• WORK ORDER: Using the listing below, retype exactly the lines starting at the one with "sheet('rearRoof', rearRows);" and ending at the one with "arch.map(p => V(p.x * 0.97, 0.04, -0.876))]);", and include both.

• ENTRIES SHOWN:
========================

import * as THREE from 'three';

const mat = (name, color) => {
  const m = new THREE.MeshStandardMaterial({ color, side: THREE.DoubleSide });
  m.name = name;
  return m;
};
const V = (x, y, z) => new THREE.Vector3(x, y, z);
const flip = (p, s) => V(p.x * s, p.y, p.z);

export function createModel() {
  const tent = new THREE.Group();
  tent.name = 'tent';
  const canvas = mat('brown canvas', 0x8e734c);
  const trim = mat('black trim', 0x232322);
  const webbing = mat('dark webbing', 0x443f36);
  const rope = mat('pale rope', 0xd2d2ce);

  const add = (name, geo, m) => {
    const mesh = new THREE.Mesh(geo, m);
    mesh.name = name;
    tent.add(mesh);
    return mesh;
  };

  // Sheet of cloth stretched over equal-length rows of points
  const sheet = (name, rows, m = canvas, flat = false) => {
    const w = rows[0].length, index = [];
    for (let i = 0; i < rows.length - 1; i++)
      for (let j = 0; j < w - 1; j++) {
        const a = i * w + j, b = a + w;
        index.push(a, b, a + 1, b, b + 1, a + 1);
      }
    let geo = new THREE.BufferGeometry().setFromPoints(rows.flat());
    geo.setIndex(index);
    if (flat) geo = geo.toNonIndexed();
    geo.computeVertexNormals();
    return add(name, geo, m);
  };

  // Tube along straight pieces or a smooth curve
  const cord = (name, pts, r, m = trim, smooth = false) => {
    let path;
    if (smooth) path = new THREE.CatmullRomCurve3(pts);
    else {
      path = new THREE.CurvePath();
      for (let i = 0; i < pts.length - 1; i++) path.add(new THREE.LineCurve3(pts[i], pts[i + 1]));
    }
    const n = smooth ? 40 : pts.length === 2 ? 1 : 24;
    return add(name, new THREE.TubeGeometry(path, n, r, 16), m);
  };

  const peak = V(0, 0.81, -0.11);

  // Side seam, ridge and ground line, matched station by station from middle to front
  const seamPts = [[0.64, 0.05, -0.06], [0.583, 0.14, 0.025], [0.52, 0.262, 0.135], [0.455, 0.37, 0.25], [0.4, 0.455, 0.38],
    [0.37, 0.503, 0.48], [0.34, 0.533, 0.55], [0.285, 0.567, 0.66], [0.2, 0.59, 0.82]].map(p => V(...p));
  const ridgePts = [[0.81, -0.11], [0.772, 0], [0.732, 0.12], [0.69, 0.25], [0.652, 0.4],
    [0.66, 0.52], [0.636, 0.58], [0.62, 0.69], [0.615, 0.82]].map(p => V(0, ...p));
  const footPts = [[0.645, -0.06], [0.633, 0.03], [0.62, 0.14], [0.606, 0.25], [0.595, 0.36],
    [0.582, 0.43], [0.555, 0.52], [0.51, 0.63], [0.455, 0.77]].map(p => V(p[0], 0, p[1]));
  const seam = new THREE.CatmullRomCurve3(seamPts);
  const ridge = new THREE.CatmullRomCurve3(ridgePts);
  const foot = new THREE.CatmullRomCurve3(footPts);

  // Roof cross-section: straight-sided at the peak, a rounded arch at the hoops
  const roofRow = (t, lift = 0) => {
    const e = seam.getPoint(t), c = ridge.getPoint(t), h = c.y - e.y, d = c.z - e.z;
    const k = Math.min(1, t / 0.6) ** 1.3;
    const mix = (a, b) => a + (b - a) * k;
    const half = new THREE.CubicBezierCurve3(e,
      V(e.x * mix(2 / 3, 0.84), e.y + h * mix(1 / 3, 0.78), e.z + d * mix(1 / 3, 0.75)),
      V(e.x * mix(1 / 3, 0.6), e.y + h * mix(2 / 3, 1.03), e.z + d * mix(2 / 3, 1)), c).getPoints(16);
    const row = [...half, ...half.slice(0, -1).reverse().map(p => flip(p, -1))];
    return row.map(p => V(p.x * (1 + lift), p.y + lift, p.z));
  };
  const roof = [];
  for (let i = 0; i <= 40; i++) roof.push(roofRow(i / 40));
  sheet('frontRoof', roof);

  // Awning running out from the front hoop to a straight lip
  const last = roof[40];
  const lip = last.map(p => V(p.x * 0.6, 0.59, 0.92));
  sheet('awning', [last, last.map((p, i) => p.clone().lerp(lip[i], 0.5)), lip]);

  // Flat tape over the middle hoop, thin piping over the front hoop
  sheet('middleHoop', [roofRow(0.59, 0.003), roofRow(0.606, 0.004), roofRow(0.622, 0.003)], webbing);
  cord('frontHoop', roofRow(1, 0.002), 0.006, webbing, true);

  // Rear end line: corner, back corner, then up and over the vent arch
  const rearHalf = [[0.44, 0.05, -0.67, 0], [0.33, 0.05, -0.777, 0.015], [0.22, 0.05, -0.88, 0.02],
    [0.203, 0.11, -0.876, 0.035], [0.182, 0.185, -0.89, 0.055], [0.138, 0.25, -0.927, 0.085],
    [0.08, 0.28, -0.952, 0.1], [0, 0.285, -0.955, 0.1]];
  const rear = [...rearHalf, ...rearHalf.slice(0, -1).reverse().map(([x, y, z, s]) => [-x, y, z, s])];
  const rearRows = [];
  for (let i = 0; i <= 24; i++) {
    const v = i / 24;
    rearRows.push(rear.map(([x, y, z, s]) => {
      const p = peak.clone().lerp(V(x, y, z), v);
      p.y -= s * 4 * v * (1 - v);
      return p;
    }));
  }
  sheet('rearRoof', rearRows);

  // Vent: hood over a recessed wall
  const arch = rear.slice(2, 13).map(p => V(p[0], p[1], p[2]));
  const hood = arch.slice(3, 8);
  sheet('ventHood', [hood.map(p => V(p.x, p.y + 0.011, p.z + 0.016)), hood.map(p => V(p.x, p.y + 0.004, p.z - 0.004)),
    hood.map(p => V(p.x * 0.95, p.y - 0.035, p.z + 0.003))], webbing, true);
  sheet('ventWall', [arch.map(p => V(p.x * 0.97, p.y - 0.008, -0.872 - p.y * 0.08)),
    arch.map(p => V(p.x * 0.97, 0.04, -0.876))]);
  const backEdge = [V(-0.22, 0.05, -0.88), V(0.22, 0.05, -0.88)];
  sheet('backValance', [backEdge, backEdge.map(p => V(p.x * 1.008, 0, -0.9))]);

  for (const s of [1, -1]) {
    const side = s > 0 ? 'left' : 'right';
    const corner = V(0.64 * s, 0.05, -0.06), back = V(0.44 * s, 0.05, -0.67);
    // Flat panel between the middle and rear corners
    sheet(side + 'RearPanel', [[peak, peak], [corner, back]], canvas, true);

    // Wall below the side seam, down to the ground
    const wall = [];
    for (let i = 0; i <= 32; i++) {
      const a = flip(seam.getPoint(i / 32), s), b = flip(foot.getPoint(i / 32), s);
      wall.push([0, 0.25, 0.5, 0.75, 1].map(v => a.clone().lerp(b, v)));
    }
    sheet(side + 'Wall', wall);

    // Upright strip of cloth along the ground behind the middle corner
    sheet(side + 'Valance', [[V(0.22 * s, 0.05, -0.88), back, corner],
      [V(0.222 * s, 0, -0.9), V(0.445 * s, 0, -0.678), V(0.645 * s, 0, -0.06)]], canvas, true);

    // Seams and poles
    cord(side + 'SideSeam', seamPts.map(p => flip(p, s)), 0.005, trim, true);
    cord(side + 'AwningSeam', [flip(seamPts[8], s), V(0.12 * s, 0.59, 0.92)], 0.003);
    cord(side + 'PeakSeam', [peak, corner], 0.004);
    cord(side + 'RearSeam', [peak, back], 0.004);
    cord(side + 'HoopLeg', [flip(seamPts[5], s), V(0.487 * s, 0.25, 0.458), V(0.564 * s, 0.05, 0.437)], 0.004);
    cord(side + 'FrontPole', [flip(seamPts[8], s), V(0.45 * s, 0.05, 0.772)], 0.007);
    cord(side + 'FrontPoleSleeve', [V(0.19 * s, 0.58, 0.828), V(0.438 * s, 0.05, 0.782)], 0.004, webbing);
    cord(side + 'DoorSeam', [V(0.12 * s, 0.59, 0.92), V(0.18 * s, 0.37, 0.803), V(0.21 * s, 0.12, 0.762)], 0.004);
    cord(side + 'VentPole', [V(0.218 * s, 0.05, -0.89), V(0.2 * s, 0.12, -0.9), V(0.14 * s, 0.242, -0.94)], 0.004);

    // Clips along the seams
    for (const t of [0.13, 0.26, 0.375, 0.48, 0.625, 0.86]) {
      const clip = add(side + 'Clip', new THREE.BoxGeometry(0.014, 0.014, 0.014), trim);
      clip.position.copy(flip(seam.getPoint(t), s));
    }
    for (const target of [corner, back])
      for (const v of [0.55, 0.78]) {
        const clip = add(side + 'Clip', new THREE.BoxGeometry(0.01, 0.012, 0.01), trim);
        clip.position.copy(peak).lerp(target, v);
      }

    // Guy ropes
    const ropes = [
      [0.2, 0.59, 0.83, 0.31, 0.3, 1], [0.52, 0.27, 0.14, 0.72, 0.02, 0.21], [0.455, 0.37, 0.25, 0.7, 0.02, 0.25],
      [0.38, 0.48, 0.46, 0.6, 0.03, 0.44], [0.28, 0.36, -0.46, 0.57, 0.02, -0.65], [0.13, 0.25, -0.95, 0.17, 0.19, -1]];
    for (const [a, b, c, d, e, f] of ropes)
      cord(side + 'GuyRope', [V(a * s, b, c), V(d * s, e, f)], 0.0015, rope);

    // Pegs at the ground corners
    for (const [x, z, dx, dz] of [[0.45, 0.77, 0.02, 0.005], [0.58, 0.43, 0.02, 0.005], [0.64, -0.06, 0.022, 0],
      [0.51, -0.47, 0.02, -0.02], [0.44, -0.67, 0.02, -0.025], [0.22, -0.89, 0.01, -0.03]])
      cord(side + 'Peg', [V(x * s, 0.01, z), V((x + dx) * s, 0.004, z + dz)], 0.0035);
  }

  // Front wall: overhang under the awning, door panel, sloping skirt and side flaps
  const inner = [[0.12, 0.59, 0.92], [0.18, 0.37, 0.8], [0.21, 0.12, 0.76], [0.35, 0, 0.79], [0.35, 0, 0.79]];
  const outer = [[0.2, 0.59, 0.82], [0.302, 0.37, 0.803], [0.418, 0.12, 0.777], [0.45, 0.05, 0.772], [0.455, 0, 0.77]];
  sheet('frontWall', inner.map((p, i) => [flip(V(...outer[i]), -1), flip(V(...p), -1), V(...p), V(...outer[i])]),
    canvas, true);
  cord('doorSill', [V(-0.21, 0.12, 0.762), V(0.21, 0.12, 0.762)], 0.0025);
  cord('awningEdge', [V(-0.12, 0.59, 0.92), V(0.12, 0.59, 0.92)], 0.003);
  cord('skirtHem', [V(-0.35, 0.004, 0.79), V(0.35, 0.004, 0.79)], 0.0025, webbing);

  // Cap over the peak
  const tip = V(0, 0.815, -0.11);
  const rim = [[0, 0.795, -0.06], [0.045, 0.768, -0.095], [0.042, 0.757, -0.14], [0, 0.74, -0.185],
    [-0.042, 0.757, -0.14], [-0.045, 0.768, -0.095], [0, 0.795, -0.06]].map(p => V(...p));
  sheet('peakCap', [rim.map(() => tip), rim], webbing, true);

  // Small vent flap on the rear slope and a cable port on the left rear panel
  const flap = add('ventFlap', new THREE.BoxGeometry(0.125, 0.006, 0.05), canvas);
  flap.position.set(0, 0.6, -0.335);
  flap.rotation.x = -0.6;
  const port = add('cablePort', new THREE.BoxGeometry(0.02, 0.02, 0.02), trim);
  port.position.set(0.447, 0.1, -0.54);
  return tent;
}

========================

• ANSWER BELOW:
  sheet('rearRoof', rearRows);

  // Vent: hood over a recessed wall
  const arch = rear.slice(2, 13).map(p => V(p[0], p[1], p[2]));
  const hood = arch.slice(3, 8);
  sheet('ventHood', [hood.map(p => V(p.x, p.y + 0.011, p.z + 0.016)), hood.map(p => V(p.x, p.y + 0.004, p.z - 0.004)),
    hood.map(p => V(p.x * 0.95, p.y - 0.035, p.z + 0.003))], webbing, true);
  sheet('ventWall', [arch.map(p => V(p.x * 0.97, p.y - 0.008, -0.872 - p.y * 0.08)),
    arch.map(p => V(p.x * 0.97, 0.04, -0.876))]);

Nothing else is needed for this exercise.